Produce as output only the lines below starting at the line with "part.name = 'tiltedTransistor';" and continuing through the line with "const add = (name, geometry, material, parent)", each one exactly as written.

* Dataset excerpts
--------------------

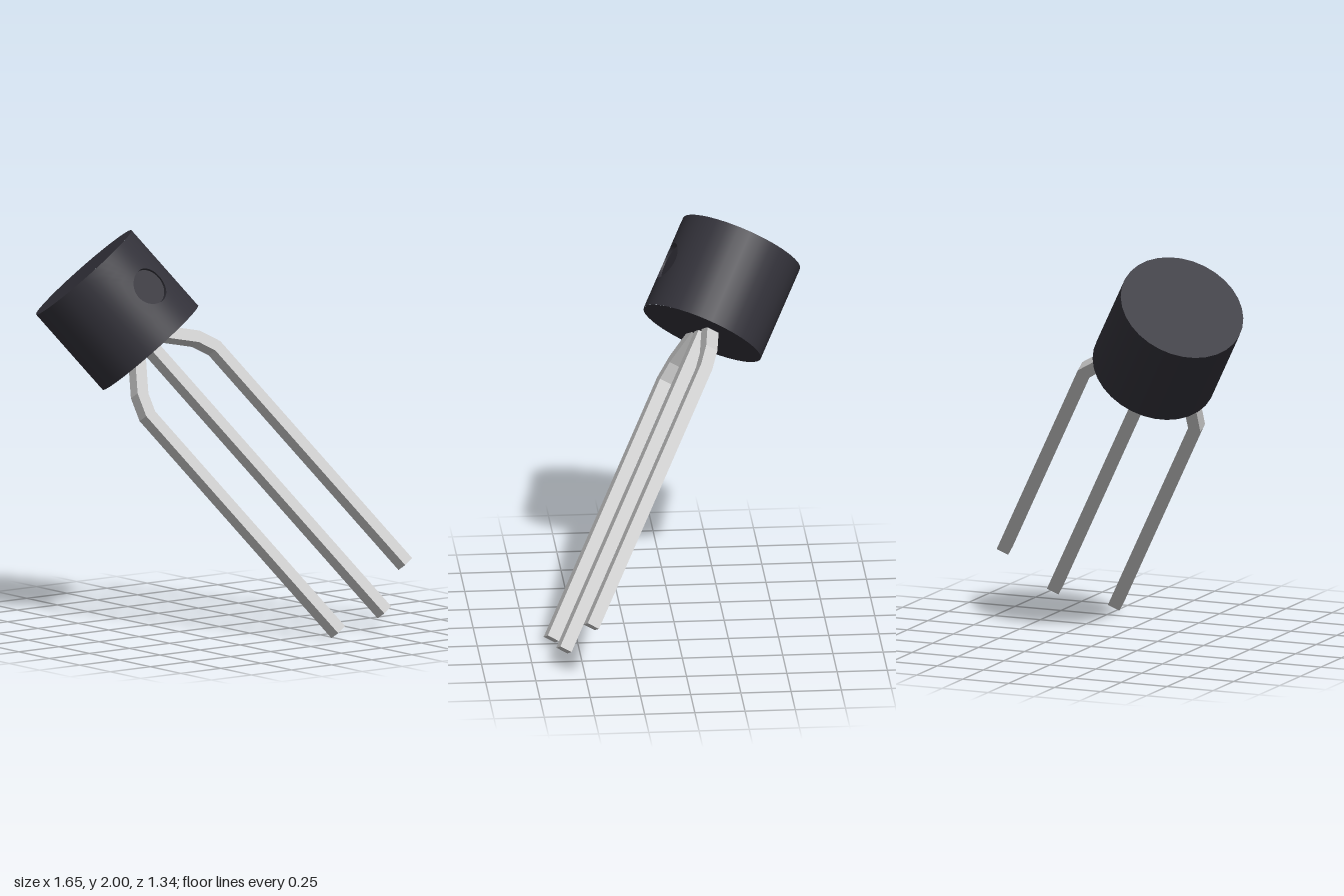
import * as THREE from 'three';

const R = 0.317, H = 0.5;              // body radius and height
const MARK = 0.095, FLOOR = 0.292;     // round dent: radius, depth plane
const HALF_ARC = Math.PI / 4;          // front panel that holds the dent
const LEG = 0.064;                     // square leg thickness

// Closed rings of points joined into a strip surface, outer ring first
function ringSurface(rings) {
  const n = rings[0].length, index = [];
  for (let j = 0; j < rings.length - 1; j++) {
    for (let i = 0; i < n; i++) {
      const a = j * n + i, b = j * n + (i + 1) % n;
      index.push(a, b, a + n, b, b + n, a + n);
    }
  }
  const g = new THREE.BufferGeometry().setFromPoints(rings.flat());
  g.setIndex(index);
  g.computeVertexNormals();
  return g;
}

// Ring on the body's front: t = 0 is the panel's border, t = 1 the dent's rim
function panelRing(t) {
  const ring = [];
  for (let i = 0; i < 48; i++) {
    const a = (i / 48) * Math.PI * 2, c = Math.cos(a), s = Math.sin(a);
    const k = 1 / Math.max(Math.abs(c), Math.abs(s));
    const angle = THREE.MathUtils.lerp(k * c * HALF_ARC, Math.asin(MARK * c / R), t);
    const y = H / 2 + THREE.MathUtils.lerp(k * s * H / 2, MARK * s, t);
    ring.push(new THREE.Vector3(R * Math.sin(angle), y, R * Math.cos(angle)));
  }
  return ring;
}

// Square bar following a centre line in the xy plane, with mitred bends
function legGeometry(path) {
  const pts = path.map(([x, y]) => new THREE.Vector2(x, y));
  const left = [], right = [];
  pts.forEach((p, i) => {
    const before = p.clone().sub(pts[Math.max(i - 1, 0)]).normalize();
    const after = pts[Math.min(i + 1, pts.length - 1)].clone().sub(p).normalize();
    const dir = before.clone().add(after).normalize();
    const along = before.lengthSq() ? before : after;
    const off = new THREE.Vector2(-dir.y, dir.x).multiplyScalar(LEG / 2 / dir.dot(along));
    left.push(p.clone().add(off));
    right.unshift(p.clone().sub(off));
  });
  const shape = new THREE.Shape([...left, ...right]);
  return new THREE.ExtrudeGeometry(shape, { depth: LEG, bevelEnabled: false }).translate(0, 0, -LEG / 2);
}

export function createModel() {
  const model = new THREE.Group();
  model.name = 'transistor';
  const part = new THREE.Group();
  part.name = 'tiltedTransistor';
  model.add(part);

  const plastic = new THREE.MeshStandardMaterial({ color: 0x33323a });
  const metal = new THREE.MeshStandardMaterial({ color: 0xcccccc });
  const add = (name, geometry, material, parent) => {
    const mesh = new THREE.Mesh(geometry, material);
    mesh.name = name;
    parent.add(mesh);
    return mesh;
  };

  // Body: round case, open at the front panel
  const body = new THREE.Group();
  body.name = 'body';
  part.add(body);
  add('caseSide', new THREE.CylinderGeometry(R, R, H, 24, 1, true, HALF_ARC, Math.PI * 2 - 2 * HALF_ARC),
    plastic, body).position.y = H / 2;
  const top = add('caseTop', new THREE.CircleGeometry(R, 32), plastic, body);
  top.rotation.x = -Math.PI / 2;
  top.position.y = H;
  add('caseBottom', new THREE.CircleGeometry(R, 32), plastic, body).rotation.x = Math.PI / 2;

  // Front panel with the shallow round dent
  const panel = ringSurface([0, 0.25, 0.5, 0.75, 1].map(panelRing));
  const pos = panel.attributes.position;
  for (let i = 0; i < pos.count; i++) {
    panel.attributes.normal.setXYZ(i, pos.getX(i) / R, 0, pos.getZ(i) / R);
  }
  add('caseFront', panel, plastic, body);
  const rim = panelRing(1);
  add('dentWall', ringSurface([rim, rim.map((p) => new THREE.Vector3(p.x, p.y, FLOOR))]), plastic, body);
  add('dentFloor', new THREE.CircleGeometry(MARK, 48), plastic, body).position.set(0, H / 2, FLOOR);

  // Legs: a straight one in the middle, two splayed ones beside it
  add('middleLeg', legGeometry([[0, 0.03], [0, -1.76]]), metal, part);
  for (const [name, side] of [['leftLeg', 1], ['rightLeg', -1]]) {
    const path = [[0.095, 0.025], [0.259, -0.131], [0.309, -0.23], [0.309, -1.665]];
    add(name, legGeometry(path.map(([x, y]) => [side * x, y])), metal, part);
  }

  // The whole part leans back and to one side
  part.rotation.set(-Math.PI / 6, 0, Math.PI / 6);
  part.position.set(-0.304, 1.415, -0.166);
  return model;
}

--------------------

* Reply to the exercise
  part.name = 'tiltedTransistor';
  model.add(part);

  const plastic = new THREE.MeshStandardMaterial({ color: 0x33323a });
  const metal = new THREE.MeshStandardMaterial({ color: 0xcccccc });
  const add = (name, geometry, material, parent) => {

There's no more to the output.